• _About this exercise_: Your response should contain every line from the data below that holds the string "count".

----

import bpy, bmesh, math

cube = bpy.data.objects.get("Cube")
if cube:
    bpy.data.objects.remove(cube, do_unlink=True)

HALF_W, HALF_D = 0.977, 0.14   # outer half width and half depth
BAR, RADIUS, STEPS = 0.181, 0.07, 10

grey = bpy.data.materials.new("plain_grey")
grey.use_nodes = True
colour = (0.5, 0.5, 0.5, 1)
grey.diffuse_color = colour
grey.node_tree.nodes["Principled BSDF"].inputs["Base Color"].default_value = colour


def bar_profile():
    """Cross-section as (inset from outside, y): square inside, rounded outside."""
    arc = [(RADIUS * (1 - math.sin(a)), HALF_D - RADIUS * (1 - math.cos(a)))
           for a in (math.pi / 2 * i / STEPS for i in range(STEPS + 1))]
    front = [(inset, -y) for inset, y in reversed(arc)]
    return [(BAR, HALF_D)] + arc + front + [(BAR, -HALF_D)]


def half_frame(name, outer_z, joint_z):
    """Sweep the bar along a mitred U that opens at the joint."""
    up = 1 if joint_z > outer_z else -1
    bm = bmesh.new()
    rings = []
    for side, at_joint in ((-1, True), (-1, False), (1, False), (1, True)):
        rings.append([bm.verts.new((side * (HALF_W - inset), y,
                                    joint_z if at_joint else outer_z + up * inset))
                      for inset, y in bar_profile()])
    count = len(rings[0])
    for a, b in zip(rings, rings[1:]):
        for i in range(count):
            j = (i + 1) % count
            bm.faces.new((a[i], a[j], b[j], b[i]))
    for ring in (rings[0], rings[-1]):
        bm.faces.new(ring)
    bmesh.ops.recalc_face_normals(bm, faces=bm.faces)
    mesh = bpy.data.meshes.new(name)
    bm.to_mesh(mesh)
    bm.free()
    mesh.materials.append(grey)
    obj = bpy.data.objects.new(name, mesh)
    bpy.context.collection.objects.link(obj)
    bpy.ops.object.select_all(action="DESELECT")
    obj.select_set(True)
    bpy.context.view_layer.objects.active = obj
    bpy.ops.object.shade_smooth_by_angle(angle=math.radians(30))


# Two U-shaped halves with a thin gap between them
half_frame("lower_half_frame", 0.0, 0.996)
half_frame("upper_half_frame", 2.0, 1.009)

----

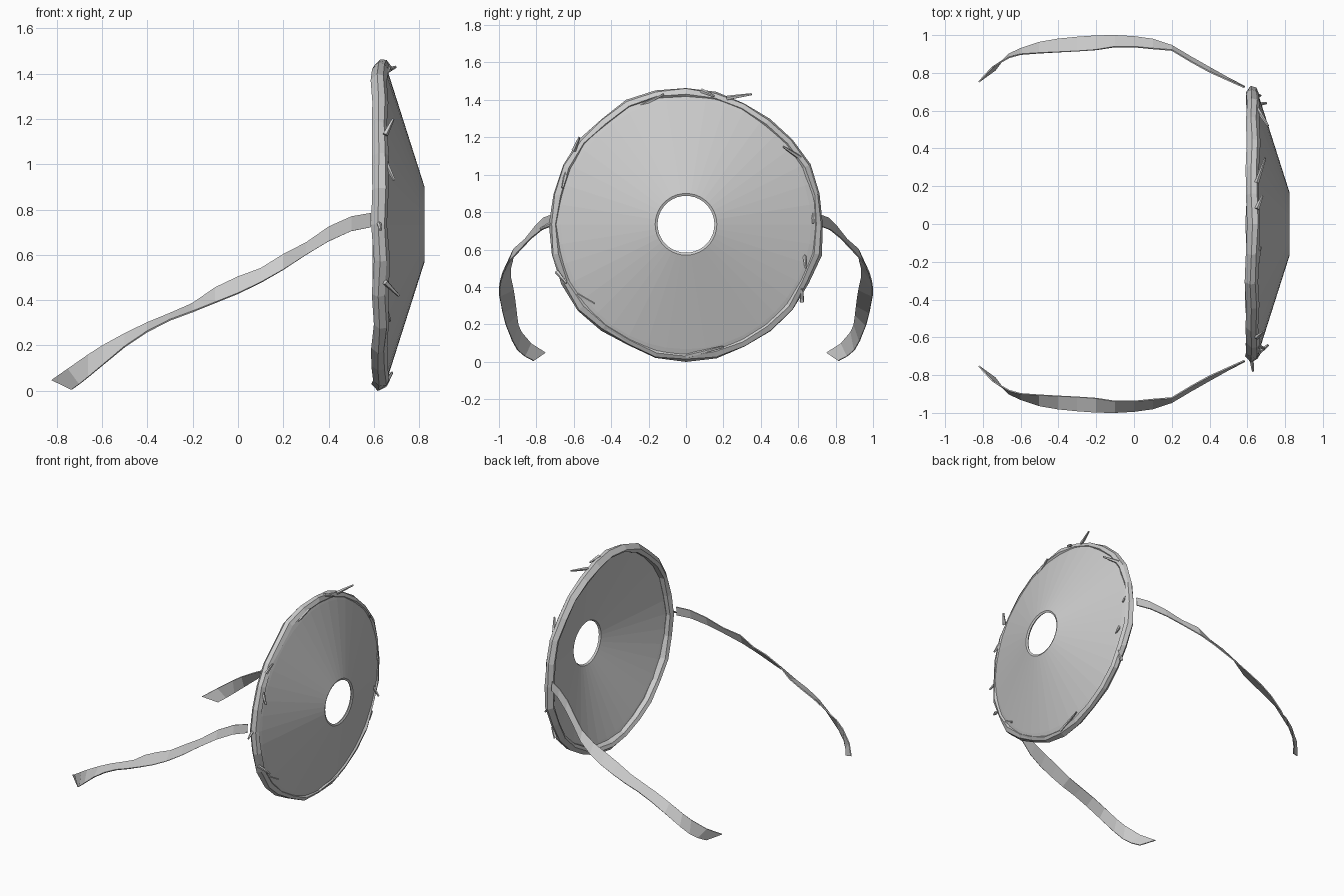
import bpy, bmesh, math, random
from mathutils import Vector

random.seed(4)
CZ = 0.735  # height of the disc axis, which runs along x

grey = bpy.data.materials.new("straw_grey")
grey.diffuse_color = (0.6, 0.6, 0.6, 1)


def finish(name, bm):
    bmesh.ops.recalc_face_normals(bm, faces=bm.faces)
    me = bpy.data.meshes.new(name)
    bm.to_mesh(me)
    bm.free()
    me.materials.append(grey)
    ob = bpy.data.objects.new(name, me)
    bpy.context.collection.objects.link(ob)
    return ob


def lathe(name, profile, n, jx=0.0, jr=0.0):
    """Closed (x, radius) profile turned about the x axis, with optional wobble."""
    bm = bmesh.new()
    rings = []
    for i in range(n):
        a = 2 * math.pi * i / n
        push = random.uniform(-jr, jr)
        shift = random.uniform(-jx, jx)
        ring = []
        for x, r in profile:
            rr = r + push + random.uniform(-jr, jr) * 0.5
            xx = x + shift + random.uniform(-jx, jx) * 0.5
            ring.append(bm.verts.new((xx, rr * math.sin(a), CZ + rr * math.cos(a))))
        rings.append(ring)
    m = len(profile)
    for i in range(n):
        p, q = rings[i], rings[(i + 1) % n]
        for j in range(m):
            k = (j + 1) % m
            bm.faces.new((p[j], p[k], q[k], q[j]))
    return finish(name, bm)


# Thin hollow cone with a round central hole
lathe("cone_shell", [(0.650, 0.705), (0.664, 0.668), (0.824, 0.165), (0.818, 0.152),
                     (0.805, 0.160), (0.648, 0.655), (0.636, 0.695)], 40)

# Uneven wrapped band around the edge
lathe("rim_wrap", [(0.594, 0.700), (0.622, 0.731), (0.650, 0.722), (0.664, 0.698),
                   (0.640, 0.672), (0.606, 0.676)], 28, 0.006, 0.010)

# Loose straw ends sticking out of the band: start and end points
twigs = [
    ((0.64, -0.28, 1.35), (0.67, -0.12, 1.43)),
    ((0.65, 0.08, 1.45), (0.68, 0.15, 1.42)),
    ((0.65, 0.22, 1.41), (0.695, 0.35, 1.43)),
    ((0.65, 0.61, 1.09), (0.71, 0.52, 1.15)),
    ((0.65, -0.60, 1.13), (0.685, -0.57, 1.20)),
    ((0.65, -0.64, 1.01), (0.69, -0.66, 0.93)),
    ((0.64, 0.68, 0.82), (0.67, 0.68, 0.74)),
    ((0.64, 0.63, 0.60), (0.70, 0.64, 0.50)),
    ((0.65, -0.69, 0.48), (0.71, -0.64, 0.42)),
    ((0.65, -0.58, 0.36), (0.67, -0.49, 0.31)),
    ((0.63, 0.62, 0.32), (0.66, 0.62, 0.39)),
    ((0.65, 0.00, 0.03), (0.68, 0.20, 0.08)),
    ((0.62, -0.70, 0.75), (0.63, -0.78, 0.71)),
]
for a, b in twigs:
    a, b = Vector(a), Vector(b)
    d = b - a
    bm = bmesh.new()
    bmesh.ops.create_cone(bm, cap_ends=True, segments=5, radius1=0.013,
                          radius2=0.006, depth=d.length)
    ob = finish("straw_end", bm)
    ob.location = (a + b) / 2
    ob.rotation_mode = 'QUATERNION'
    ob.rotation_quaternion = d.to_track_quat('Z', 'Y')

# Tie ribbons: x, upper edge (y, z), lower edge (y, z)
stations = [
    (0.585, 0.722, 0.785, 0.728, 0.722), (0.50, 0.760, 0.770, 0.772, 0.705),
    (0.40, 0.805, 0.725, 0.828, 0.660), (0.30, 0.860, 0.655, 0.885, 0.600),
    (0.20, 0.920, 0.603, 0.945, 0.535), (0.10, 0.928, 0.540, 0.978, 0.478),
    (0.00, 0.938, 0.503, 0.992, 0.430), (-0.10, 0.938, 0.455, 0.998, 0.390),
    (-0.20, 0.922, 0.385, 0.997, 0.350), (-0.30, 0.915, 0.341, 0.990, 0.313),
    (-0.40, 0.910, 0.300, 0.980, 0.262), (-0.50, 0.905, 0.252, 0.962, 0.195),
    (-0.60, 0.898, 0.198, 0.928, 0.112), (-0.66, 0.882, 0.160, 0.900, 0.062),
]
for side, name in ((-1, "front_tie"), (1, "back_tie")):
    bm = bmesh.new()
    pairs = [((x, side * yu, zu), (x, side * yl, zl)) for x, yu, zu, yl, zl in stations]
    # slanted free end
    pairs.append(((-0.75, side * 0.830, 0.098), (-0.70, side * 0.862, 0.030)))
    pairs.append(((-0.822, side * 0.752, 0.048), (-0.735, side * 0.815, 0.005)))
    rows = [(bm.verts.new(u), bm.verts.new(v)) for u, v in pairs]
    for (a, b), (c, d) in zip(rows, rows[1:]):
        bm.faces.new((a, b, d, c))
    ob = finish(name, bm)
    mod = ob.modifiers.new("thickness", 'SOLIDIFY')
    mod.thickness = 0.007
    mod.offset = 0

----

• _Solved exercise_:
    count = len(rings[0])
        for i in range(count):
            j = (i + 1) % count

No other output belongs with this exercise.